• WORK INSTRUCTIONS: Leaving out every picture, copy the lines of the data exactly, from the first through the line containing "const points = [];".

Records from a collection:
────────────────────────────────────────
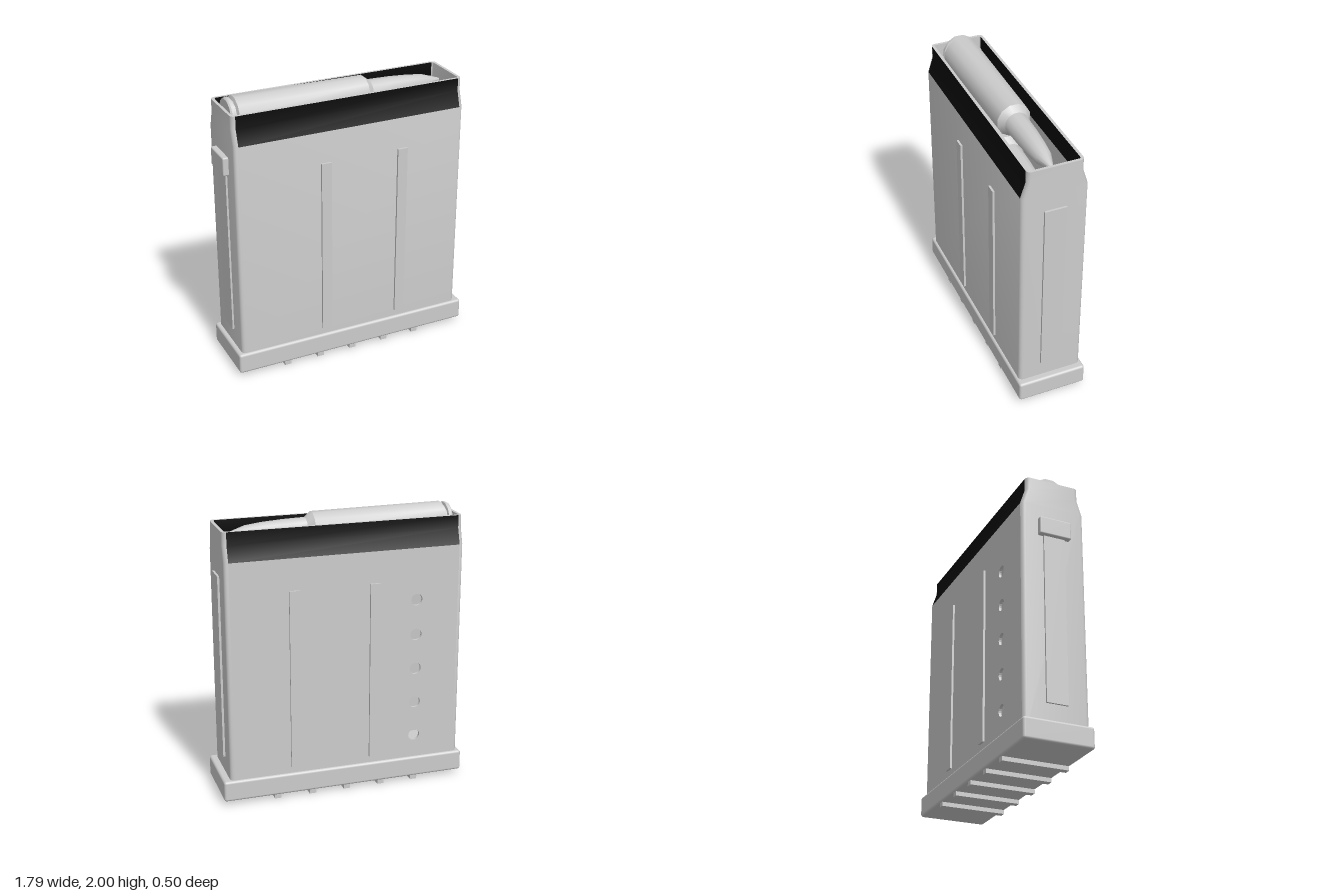
import * as THREE from 'three';
import { toCreasedNormals } from 'three/addons/utils/BufferGeometryUtils.js';
import { RoundedBoxGeometry } from 'three/addons/geometries/RoundedBoxGeometry.js';

const grey = new THREE.MeshStandardMaterial({ color: 0xcccccc });
grey.name = 'lightGrey';
const black = new THREE.MeshStandardMaterial({ color: 0x0a0a0a });
black.name = 'black';

const CX = -0.01;      // the casing sits slightly off centre
const HALF_X = 0.85;
const WALL = 0.02;
const CORNER = 0.03;
const STEPS = 4;       // segments per rounded corner

// Rounded rectangle at height y, counterclockwise from above
function ring(y, inset, halfZ) {
  const r = CORNER - inset;
  const points = [];
  for (let c = 0; c < 4; c++) {
    const sx = c === 0 || c === 3 ? 1 : -1;
    const sz = c < 2 ? -1 : 1;
    for (let s = 0; s <= STEPS; s++) {
      const a = (c + s / STEPS) * Math.PI / 2;
      points.push([
        CX + sx * (HALF_X - inset - r) + r * Math.cos(a), y,
        sz * (halfZ - r) - r * Math.sin(a),
      ]);
    }
  }
  return points;
}

// Casing walls: up the outside, over the rim, down the inside
function casingGeometries() {
  const rings = [
    ring(0.15, 0, 0.23), ring(1.74, 0, 0.23), ring(1.85, 0, 0.195), ring(1.94, 0, 0.195),
    ring(1.94, WALL, 0.175), ring(1.85, WALL, 0.175), ring(1.74, WALL, 0.21), ring(0.15, WALL, 0.21),
  ];
  const back = STEPS, front = 3 * STEPS + 2;
  const shell = [], bands = [];
  for (let row = 0; row < rings.length - 1; row++) {
    const a = rings[row], b = rings[row + 1], n = a.length;
    for (let i = 0; i < n; i++) {
      const j = (i + 1) % n;
      const lower = row === 0 || row === 6;
      if (lower && i === back) continue; // filled by the panel with holes
      const painted = !lower && row !== 3 && (i === back || i === front);
      (painted ? bands : shell).push(...a[i], ...a[j], ...b[j], ...a[i], ...b[j], ...b[i]);
    }
  }
  return [shell, bands].map((data) => {
    const g = new THREE.BufferGeometry();
    g.setAttribute('position', new THREE.Float32BufferAttribute(data, 3));
    g.computeVertexNormals();
    return toCreasedNormals(g, 0.5);
  });
}

// Lower back wall with a column of round inspection holes
function backPanelGeometry() {
  const h = HALF_X - CORNER;
  const shape = new THREE.Shape();
  shape.moveTo(CX - h, 0.15);
  shape.lineTo(CX + h, 0.15);
  shape.lineTo(CX + h, 1.74);
  shape.lineTo(CX - h, 1.74);
  shape.closePath();
  for (let i = 0; i < 5; i++) {
    const hole = new THREE.Path();
    hole.absarc(-0.52, 0.35 + i * 0.255, 0.042, 0, Math.PI * 2, true);
    shape.holes.push(hole);
  }
  const g = new THREE.ExtrudeGeometry(shape, { depth: WALL, bevelEnabled: false, curveSegments: 10 });
  return g.translate(0, 0, -0.23);
}

// Round lying along x, nose towards +x; pairs are [x, radius]
function cartridgeGeometry() {
  const profile = [
    [-0.825, 0], [-0.825, 0.115], [-0.815, 0.123], [-0.795, 0.123], [-0.79, 0.105], [-0.78, 0.105],
    [-0.77, 0.129], [0.175, 0.12], [0.22, 0.083], [0.38, 0.079], [0.52, 0.07], [0.64, 0.056],
    [0.77, 0.012], [0.775, 0],
  ].map(([x, r]) => new THREE.Vector2(r, x));
  const g = new THREE.LatheGeometry(profile, 12, Math.PI / 12);
  g.rotateZ(-Math.PI / 2);
  return toCreasedNormals(g, 0.56);
}

export function createModel() {
  const model = new THREE.Group();
  model.name = 'boxMagazine';

  const add = (name, geometry, material = grey, x = 0, y = 0, z = 0) => {
    const mesh = new THREE.Mesh(geometry, material);
    mesh.name = name;
    mesh.position.set(x, y, z);
    model.add(mesh);
    return mesh;
  };
  // Box given by its limits, optionally rounded
  const box = (name, x0, x1, y0, y1, z0, z1, r = 0) => {
    const size = [x1 - x0, y1 - y0, z1 - z0];
    const g = r ? new RoundedBoxGeometry(...size, 3, r) : new THREE.BoxGeometry(...size);
    return add(name, g, grey, (x0 + x1) / 2, (y0 + y1) / 2, (z0 + z1) / 2);
  };

  // Casing
  const [shell, bands] = casingGeometries();
  add('casing', shell);
  add('upperBands', bands, black);
  add('backPanel', backPanelGeometry());

  // Raised ribs on the front and back
  for (const x of [-0.2125, 0.365]) {
    box('frontRib', x - 0.037, x + 0.037, 0.23, 1.515, 0.22, 0.245);
    box('backRib', x - 0.037, x + 0.037, 0.23, 1.515, -0.245, -0.22);
  }

  // End plates and catch lug
  box('leftEndPlate', 0.83, 0.855, 0.3, 1.615, -0.077, 0.077);
  box('rightEndPlate', -0.873, -0.85, 0.3, 1.615, -0.077, 0.077);
  box('catchLug', -0.9, -0.855, 1.5, 1.63, -0.115, 0.115, 0.01);

  // Base plate with grip bars underneath
  box('basePlate', -0.89, 0.89, 0.03, 0.18, -0.248, 0.248, 0.018);
  for (let i = -2; i <= 2; i++) {
    const x = -0.01 + i * 0.256;
    box('gripBar', x - 0.024, x + 0.024, 0, 0.05, -0.237, 0.237);
  }

  // Two staggered rounds
  const round = cartridgeGeometry();
  add('topCartridge', round, grey, 0, 1.875, -0.003);
  add('lowerCartridge', round, grey, 0, 1.64, 0.04);

  return model;
}
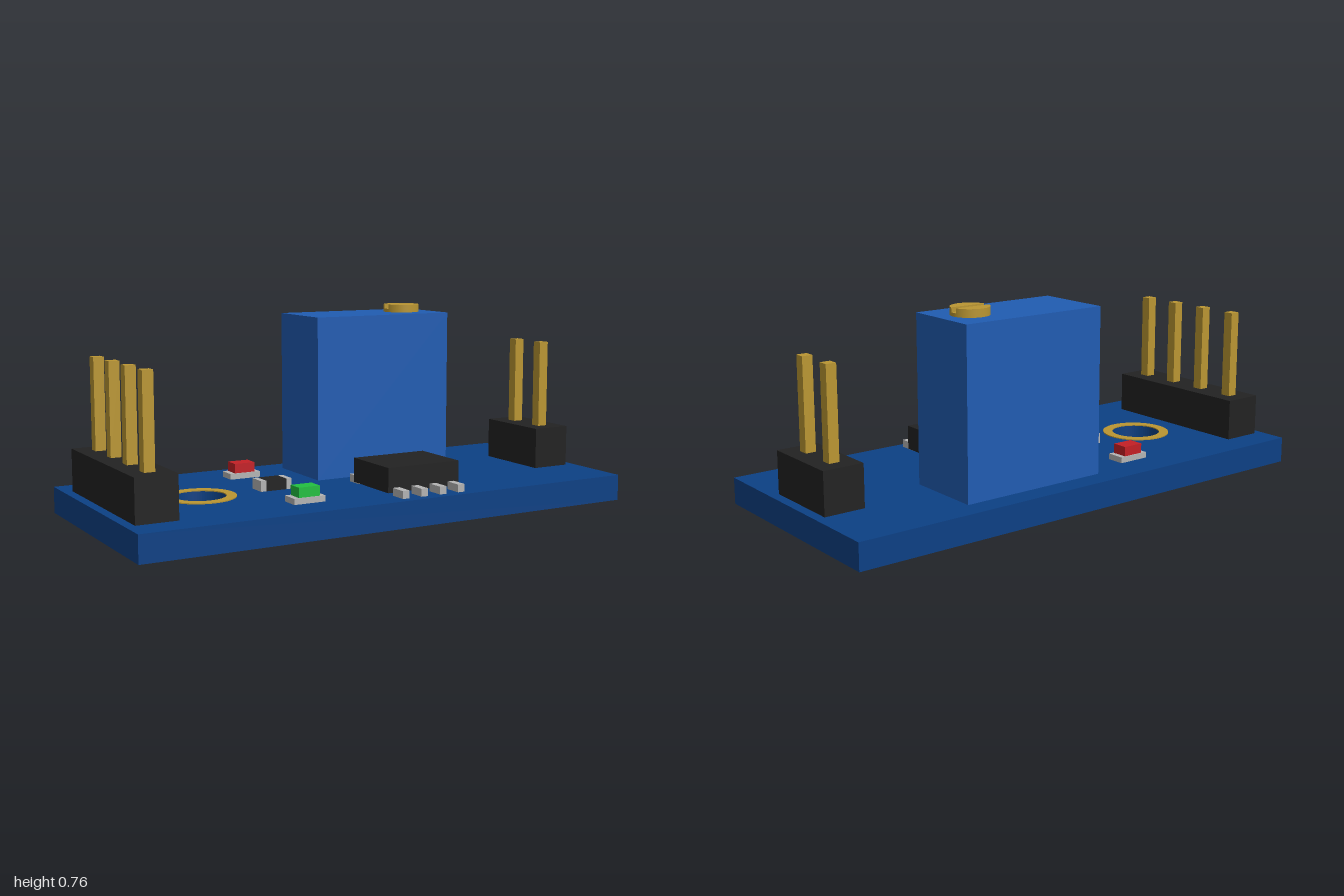
import * as THREE from 'three';

const mat = (name, color) => {
  const m = new THREE.MeshStandardMaterial({ color });
  m.name = name;
  return m;
};

export function createModel() {
  const boardBlue = mat('board blue', 0x0c4084);
  const casingBlue = mat('casing blue', 0x205cb2);
  const black = mat('black plastic', 0x222222);
  const gold = mat('gold', 0xba9632);
  const silver = mat('silver', 0xb4b4b4);
  const red = mat('red lens', 0xc42026);
  const green = mat('green lens', 0x22c040);

  const model = new THREE.Group();
  model.name = 'circuitModule';

  const add = (parent, name, geometry, material) => {
    const mesh = new THREE.Mesh(geometry, material);
    mesh.name = name;
    parent.add(mesh);
    return mesh;
  };
  // Box given by its low and high limits on each axis
  const box = (parent, name, material, [x0, x1], [y0, y1], [z0, z1]) => {
    const mesh = add(parent, name, new THREE.BoxGeometry(x1 - x0, y1 - y0, z1 - z0), material);
    mesh.position.set((x0 + x1) / 2, (y0 + y1) / 2, (z0 + z1) / 2);
    return mesh;
  };
  const group = (name, x = 0, y = 0, z = 0) => {
    const g = new THREE.Group();
    g.name = name;
    g.position.set(x, y, z);
    model.add(g);
    return g;
  };
  // Shape in plan, raised along y
  const slab = (shape, depth) =>
    new THREE.ExtrudeGeometry(shape, { depth, bevelEnabled: false, curveSegments: 32 }).rotateX(-Math.PI / 2);
  const hole = (x, r) => new THREE.Path().absarc(x, 0, r, 0, Math.PI * 2, true);

  const TOP = 0.1;
  const HOLE_X = -0.595;
  const HOLE_R = 0.096;

  // Board with mounting hole
  const outline = new THREE.Shape([[-1, -0.437], [1, -0.437], [1, 0.437], [-1, 0.437]]
    .map(([x, y]) => new THREE.Vector2(x, y)));
  outline.holes.push(hole(HOLE_X, HOLE_R));
  add(model, 'board', slab(outline, TOP), boardBlue);

  // Plated ring around the hole
  const ring = new THREE.Shape().absarc(HOLE_X, 0, 0.134, 0, Math.PI * 2, false);
  ring.holes.push(hole(HOLE_X, HOLE_R));
  add(model, 'mountingRing', slab(ring, 0.004), gold).position.y = TOP;

  // Pin headers
  const header = (name, x, count) => {
    const g = group(name, x, TOP, 0);
    const half = count * 0.08;
    box(g, 'headerBase', black, [-0.078, 0.078], [0, 0.16], [-half, half]);
    for (let i = 0; i < count; i++) {
      const z = (i - (count - 1) / 2) * 0.16;
      box(g, 'pin', gold, [-0.02, 0.02], [0.15, 0.503], [z - 0.02, z + 0.02]);
    }
  };
  header('rightHeader', -0.887, 4);
  header('leftHeader', 0.885, 2);

  // Trimmer casing and slotted screw
  const trimmer = group('trimmer');
  box(trimmer, 'trimmerCasing', casingBlue, [-0.08, 0.512], [TOP, 0.727], [-0.35, -0.05]);
  const screw = group('adjustmentScrew', 0.388, 0.727, -0.2);
  const R = 0.071;
  add(screw, 'screwBase', new THREE.CylinderGeometry(R, R, 0.013, 32), gold).position.y = 0.0065;
  const a = Math.asin(0.014 / R);
  for (const turn of [0, Math.PI]) {
    const half = new THREE.Shape().absarc(0, 0, R, a, Math.PI - a, false);
    half.closePath();
    const mesh = add(screw, 'screwHalf', slab(half, 0.017), gold);
    mesh.position.y = 0.013;
    mesh.rotation.y = turn;
  }

  // Eight-legged chip
  const chip = group('chip', 0.153, TOP, 0.212);
  box(chip, 'chipBody', black, [-0.154, 0.154], [0.011, 0.104], [-0.122, 0.122]);
  for (let i = 0; i < 4; i++) {
    const x = (i - 1.5) * 0.08;
    for (const [z0, z1] of [[0.122, 0.19], [-0.19, -0.122]]) {
      box(chip, 'chipLeg', silver, [x - 0.014, x + 0.014], [0, 0.029], [z0, z1]);
    }
  }

  // Indicator lights
  const indicator = (name, z, lens) => {
    const g = group(name, -0.303, TOP, z);
    box(g, 'lightBase', silver, [-0.063, 0.063], [0, 0.022], [-0.036, 0.036]);
    box(g, 'lens', lens, [-0.042, 0.042], [0.022, 0.059], [-0.031, 0.031]);
  };
  indicator('redLight', -0.267, red);
  indicator('greenLight', 0.262, green);

  // Resistor with metal end caps
  const resistor = group('resistor', -0.303, TOP, 0);
  box(resistor, 'resistorBody', black, [-0.042, 0.042], [0, 0.04], [-0.036, 0.036]);
  for (const [x0, x1] of [[-0.063, -0.042], [0.042, 0.063]]) {
    box(resistor, 'resistorCap', silver, [x0, x1], [0, 0.04], [-0.036, 0.036]);
  }

  return model;
}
────────────────────────────────────────
• ANSWER TO THIS EXERCISE:
import * as THREE from 'three';
import { toCreasedNormals } from 'three/addons/utils/BufferGeometryUtils.js';
import { RoundedBoxGeometry } from 'three/addons/geometries/RoundedBoxGeometry.js';

const grey = new THREE.MeshStandardMaterial({ color: 0xcccccc });
grey.name = 'lightGrey';
const black = new THREE.MeshStandardMaterial({ color: 0x0a0a0a });
black.name = 'black';

const CX = -0.01;      // the casing sits slightly off centre
const HALF_X = 0.85;
const WALL = 0.02;
const CORNER = 0.03;
const STEPS = 4;       // segments per rounded corner

// Rounded rectangle at height y, counterclockwise from above
function ring(y, inset, halfZ) {
  const r = CORNER - inset;
  const points = [];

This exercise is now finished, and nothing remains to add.